▼▼▼

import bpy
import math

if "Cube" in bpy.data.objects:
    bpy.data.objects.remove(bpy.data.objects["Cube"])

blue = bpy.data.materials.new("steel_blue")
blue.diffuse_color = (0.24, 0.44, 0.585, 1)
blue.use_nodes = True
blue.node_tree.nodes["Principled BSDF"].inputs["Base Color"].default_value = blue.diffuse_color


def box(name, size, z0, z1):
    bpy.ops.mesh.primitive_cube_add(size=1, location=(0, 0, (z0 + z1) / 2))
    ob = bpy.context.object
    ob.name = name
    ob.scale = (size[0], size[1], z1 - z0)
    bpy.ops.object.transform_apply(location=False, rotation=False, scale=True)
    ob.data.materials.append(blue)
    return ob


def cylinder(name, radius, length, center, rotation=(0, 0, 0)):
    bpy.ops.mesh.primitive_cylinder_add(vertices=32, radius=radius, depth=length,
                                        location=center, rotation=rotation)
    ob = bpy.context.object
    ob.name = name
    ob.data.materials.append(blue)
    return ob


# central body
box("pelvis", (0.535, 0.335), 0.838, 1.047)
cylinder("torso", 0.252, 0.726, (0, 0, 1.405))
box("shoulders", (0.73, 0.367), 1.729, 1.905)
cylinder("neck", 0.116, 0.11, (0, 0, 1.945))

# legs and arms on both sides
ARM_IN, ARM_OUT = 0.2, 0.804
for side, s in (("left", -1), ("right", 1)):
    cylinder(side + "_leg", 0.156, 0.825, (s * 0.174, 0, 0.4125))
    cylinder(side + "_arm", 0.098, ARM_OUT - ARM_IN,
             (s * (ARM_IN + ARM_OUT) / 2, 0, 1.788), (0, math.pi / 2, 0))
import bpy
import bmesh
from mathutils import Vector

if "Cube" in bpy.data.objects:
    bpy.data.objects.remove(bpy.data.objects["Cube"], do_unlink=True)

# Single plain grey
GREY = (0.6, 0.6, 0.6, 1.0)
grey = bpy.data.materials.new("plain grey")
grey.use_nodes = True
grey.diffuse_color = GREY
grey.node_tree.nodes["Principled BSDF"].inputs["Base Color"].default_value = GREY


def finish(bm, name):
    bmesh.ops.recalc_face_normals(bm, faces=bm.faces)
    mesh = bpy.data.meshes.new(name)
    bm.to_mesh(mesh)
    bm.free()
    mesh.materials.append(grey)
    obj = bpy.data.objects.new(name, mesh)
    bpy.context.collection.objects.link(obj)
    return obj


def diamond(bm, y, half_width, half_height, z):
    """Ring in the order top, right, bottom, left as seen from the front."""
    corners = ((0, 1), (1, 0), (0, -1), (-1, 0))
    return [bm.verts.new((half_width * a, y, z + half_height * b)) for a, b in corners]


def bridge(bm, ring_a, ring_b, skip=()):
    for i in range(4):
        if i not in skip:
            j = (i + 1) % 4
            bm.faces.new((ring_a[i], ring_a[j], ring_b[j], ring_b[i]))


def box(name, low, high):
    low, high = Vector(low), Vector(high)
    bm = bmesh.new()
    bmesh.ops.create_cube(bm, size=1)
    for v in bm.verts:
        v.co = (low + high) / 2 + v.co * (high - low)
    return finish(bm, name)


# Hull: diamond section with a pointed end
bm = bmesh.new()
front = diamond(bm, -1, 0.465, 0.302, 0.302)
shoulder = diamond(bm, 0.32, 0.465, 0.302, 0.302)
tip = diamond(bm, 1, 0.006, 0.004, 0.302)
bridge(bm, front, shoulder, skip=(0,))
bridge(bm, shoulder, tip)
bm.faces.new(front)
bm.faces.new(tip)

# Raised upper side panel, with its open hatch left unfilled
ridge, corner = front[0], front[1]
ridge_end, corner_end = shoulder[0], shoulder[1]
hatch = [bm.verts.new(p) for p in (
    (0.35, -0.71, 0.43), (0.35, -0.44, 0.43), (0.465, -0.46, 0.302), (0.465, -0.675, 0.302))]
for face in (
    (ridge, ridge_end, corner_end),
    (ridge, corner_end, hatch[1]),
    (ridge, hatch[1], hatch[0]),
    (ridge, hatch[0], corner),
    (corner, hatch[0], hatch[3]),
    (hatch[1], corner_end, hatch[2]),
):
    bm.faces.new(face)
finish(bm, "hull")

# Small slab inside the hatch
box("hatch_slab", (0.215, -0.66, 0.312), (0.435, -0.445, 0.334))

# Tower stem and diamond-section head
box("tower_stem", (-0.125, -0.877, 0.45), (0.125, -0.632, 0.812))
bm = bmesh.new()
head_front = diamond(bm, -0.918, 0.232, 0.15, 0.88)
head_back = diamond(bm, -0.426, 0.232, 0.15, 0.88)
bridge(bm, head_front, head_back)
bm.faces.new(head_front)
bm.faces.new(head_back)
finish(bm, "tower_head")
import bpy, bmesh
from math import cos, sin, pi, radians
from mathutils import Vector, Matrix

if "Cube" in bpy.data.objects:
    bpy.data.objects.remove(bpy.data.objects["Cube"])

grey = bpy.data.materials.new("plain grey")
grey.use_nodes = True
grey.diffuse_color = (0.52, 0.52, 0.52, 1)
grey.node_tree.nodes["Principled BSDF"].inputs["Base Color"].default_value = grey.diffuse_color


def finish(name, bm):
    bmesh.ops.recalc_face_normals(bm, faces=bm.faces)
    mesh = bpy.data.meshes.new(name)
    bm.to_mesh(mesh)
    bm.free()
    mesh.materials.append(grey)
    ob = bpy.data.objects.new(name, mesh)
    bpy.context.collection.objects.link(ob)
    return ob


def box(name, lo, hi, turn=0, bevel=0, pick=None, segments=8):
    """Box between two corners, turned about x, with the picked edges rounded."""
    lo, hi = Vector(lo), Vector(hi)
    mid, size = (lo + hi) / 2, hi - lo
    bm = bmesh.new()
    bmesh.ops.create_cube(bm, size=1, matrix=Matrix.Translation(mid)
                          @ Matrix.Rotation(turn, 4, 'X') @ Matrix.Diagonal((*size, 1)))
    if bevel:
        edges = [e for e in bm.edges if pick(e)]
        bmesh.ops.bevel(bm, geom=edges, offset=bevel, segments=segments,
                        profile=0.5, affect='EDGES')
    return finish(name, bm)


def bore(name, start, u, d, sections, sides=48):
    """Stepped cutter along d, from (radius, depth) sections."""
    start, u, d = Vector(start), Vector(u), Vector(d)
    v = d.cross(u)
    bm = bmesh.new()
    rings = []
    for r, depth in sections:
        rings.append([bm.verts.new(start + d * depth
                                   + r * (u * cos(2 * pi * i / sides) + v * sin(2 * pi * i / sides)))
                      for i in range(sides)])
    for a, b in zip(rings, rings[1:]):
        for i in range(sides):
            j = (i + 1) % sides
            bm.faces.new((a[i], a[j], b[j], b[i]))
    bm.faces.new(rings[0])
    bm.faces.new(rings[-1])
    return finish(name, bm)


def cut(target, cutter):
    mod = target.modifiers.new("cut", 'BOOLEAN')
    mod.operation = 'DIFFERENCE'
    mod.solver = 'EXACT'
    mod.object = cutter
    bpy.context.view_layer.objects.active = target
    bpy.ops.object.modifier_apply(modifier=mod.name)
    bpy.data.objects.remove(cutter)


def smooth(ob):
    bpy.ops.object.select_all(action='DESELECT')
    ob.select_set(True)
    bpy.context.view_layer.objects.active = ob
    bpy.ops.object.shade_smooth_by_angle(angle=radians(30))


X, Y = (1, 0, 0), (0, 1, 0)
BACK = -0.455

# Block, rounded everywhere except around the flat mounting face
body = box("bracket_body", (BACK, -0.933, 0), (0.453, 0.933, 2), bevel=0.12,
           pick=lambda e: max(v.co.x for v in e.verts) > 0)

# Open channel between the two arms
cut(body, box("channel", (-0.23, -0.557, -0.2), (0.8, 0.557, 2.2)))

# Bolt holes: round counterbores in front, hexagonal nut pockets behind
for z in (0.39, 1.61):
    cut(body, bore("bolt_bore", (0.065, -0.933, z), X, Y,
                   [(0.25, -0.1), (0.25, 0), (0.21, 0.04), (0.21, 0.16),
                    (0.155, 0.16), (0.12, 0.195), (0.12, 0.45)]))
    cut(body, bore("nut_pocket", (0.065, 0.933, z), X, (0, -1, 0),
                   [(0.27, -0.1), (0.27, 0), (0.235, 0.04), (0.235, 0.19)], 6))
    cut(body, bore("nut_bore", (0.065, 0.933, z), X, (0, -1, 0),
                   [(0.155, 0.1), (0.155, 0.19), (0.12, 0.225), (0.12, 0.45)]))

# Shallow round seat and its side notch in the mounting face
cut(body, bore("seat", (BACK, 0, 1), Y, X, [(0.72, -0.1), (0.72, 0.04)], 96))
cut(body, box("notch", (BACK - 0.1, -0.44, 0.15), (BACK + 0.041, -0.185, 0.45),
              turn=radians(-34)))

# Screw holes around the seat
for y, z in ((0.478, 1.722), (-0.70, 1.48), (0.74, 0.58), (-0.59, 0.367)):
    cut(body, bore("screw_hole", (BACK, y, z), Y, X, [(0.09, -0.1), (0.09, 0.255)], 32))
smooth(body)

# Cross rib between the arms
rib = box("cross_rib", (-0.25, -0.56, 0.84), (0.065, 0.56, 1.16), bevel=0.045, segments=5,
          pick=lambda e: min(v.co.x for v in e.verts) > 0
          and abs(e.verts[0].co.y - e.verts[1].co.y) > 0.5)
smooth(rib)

▲▲▲

- [TASK BRIEF] Copy every line of the data above in which the string "Vector" appears.

- [ANSWER SECTION]
from mathutils import Vector
    low, high = Vector(low), Vector(high)
from mathutils import Vector, Matrix
    lo, hi = Vector(lo), Vector(hi)
    start, u, d = Vector(start), Vector(u), Vector(d)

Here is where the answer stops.